A Polish project will demonstrate the feasibility of using renewable energies for cooling public buildings and a project from France will establish an innovative system to optimise the use of resources and recover local construction and public works waste. Both projects support the EU’s Renovation Wave, launched in October last year.

A large transnational project will restore degraded peatlands in Belgium, Germany, Ireland, the Netherlands and Poland. Planned actions include restoring the carbon sink function of peatlands, contributing to the EU’s ambition to be climate neutral by 2050. The project will also raise groundwater levels and help conserve species and habitats protected under the EU Birds and Habitats Directives.

In another project, a Bulgarian project team will protect breeding, wintering and migratory populations of bird species by reducing deaths due to electricity infrastructure. They will identify the medium-voltage power lines most at risk and replace overhead power lines with underground cables in the most important sections. This project contributes to compliance with the EU Birds Directive on the ground.

Why is the LIFE programme so important?

Two of Europe’s leading political figures were keen to give their views on the importance of the LIFE Programme.

According to Frans Timmermans, Executive Vice-President for the European Green Pact, “the climate and biodiversity crises are real existential crises and there is no time to lose. COP26 in Glasgow recognised the need to accelerate our actions already this decade. Through the European Green Pact, the European Union is working to reduce emissions, restore nature and ensure the sustainable use of resources. We can only succeed if we work together, across all sectors. The LIFE projects are a perfect example of this, bringing together citizens, public bodies, industry and NGOs to work for the climate and the environment”.

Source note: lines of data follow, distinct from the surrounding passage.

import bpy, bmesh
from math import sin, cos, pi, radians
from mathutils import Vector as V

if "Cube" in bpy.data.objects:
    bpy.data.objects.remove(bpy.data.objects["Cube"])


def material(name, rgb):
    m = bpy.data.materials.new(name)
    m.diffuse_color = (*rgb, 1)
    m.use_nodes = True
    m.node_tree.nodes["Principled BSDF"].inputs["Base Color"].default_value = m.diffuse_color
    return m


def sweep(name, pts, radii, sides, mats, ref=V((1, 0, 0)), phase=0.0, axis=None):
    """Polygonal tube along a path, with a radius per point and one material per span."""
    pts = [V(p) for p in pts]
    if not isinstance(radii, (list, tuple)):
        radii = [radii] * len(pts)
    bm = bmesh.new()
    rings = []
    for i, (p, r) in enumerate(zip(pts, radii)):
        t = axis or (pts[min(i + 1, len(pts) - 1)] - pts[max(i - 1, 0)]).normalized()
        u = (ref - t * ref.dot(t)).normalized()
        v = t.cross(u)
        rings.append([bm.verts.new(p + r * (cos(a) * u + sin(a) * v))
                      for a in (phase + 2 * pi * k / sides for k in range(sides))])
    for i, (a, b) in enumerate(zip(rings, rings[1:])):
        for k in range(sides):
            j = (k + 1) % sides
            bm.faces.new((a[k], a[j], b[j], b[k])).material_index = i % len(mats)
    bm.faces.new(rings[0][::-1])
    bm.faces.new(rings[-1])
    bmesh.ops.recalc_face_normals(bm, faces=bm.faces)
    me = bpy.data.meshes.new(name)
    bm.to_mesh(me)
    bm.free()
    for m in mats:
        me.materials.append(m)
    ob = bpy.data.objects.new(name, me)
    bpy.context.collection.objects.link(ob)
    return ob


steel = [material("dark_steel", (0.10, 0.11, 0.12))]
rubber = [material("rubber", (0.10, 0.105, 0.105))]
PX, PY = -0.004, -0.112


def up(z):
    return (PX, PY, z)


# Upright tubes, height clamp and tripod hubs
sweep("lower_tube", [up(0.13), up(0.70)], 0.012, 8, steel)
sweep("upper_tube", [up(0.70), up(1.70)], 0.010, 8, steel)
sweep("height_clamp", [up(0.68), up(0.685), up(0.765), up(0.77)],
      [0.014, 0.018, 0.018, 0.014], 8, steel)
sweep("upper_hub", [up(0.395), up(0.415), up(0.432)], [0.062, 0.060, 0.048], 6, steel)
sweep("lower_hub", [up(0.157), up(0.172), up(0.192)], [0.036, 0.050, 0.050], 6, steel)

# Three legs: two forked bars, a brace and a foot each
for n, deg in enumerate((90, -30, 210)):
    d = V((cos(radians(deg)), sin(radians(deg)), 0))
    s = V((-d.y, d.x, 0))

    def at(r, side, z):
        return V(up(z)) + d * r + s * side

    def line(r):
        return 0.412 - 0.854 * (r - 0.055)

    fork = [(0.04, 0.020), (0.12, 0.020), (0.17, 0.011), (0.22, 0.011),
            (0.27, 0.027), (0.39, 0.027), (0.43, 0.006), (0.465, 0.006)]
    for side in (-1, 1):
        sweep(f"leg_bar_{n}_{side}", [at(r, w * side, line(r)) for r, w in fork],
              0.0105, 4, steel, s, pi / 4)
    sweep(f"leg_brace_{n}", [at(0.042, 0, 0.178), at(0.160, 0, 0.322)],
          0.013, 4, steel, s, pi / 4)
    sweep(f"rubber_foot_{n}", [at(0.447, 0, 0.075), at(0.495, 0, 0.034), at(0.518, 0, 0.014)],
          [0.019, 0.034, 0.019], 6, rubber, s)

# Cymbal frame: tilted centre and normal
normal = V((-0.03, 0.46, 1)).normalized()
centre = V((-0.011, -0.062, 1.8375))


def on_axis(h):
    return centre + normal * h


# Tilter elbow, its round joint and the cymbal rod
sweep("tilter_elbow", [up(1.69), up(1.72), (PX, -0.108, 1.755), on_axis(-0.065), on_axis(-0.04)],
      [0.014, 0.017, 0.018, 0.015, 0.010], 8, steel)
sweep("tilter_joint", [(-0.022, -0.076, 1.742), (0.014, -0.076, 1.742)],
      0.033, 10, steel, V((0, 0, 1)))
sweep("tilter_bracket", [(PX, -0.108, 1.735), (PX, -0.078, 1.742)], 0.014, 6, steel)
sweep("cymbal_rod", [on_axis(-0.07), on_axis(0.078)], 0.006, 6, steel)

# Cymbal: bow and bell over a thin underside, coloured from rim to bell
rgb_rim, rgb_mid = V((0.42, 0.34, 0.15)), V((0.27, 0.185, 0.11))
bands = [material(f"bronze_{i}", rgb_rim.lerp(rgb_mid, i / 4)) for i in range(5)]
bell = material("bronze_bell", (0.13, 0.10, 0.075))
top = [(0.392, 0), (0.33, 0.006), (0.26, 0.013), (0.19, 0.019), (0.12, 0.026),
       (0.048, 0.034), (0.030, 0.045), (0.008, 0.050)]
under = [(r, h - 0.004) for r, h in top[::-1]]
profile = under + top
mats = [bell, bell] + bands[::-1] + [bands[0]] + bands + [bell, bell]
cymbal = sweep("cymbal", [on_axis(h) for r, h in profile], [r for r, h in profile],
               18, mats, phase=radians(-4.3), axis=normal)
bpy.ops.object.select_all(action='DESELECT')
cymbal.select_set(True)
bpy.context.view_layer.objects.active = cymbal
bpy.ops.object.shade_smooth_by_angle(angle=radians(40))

Meanwhile Virginijus Sinkevičius, Commissioner for Environment, Oceans and Fisheries, assures that there is a need for a profound societal transformation: “The interlinked crises of climate change, biodiversity loss and pollution are the defining challenges of our time. To address them, we need a profound transformation of our societies and economies, achieving a carbon neutral future and learning to live within the constraints of our planet. LIFE projects show how to do this. They have a strong impact on the ground and show the added value of European cooperation,” he concludes.